Gas turbines are a mode of production of electric power, privileged over others for variables reasons depending on the case, including sometimes the fact that it involves power stations of which footprint is moderate (when compared to the footprint of coal-fired plants or of nuclear power stations), which can be therefore a priori implanted almost everywhere and whose location can be notably guided by the proximity of consumers (e.g. in industrial zones when it is not in a semi-urban environment) or by the proximity of fuel deposits (e.g. gas, crude oil).
The fight against noise pollution that they may generate is not the only field of intervention of ITS.
Indeed, these plants with very variable production capacity (from a few MW for the smallest ones to several hundred MW for the largest ones) are based on the use of machines affiliated to internal combustion engines requiring combustion air and a fluid for its (complex) forced ventilation systems sufficiently clean.
In case of plants which are sometimes located in places as hostile as a desert where recurring sandstorms occur, specific devices must be envisaged in order to allow the proper functioning and durability of the various high-tech equipment involved by the various operating principles used.

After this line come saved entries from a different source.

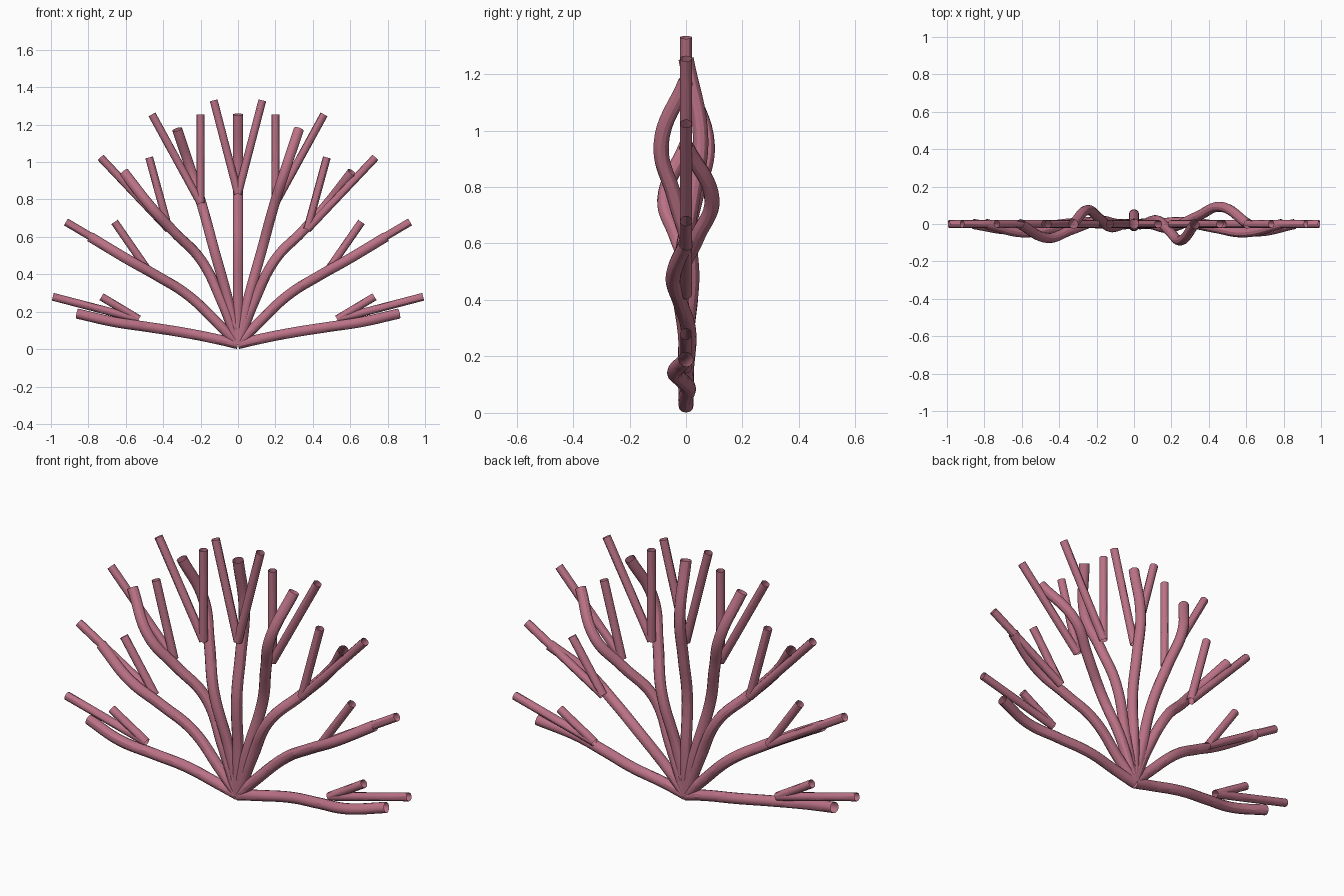
import bpy

if "Cube" in bpy.data.objects:
    bpy.data.objects.remove(bpy.data.objects["Cube"])

mat = bpy.data.materials.new("coral_pink")
mat.diffuse_color = (0.50, 0.17, 0.24, 1)
mat.use_nodes = True
mat.node_tree.nodes["Principled BSDF"].inputs["Base Color"].default_value = mat.diffuse_color


def tube(name, pts, radius):
    # open round tube swept along a smooth path, converted to a mesh
    cu = bpy.data.curves.new(name, 'CURVE')
    cu.dimensions = '3D'
    cu.bevel_depth = radius
    cu.bevel_resolution = 4
    cu.resolution_u = 8
    sp = cu.splines.new('BEZIER')
    sp.bezier_points.add(len(pts) - 1)
    for bp, p in zip(sp.bezier_points, pts):
        bp.co = p
        bp.handle_left_type = bp.handle_right_type = 'AUTO'
    ob = bpy.data.objects.new(name, cu)
    bpy.context.collection.objects.link(ob)
    bpy.ops.object.select_all(action='DESELECT')
    ob.select_set(True)
    bpy.context.view_layer.objects.active = ob
    bpy.ops.object.convert(target='MESH')
    ob = bpy.context.object
    ob.data.materials.clear()
    ob.data.materials.append(mat)
    bpy.ops.object.shade_smooth_by_angle()


BASE = (0, 0, 0.027)
SWAY = (0.0, -0.2, 0.45, 1.0, 0.0)   # front-back bulge along a branch
# side-view path (x, z), sway on the right, sway on the left, fork, fork tip centre
BRANCHES = [
    ([(.12, .055), (.30, .09), (.48, .118), (.66, .145), (.86, .19)], -.04, -.03, (.53, .16), (.86, .28)),
    ([(.10, .13), (.27, .29), (.43, .39), (.59, .48), (.79, .60)], -.045, -.045, (.48, .42), (.79, .68)),
    ([(.085, .25), (.20, .48), (.34, .625), (.46, .755), (.61, .945)], .092, -.075, (.37, .64), (.605, 1.025)),
    ([(.05, .25), (.13, .54), (.19, .76), (.25, .95), (.325, 1.175)], -.088, .075, (.20, .78), (.33, 1.255)),
    ([(0, .27), (0, .54), (0, .76), (0, .97), (0, 1.255)], .052, .052, (0, .83), (0, 1.33)),
]

for i, (path, yr, yl, fork, tip) in enumerate(BRANCHES):
    for s, amp, side in ((1, yr, "right"), (-1, yl, "left")):
        if fork[0] == 0 and s < 0:
            continue
        # main branch
        tube(f"branch_{side}_{i}",
             [BASE] + [(s * x, amp * k, z) for (x, z), k in zip(path, SWAY)], 0.027)
        # pair of straight twigs
        for d, tag in ((-.13, "inner"), (.13, "outer")):
            tube(f"twig_{tag}_{side}_{i}",
                 [(s * fork[0], 0, fork[1]), (s * (tip[0] + d), 0, tip[1])], 0.021)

ITS will participate in the construction of filtration systems for two high-power gas turbines (more than 120 MW single cycle, more than 190 MW combined cycle) for a power plant in North Africa.
The quality of the air once filtered will obviously constitute a major criterion of judgment of the quality of these systems, the modalities of their maintenance (e.g. the replacement of the consumables) also constituting an essential aspect of this filtration system for gas turbines.
As often happens for installations upgrading projects providing the implementation a posteriori of equipment not originally planned, the design of devices which are both efficient and compatible with the existing equipment e.g. sufficiently compact to enable their addition in a gas turbine environment where little space is available for them will be a major challenge.
As always in regard to filtration systems for gas turbines, the choice of optimum filter media and their integration in a sophisticated system whose piloting requires specific instrumentation will be key factors for success.
The design and the construction of a gas turbine filtration system requires multidisciplinary technical skills, all of which must be of the highest standard, the performance of the related technology and its durability not being the least of quality of equipment marketed by ITS, which can be sollicited for any project in relation to air intake systems.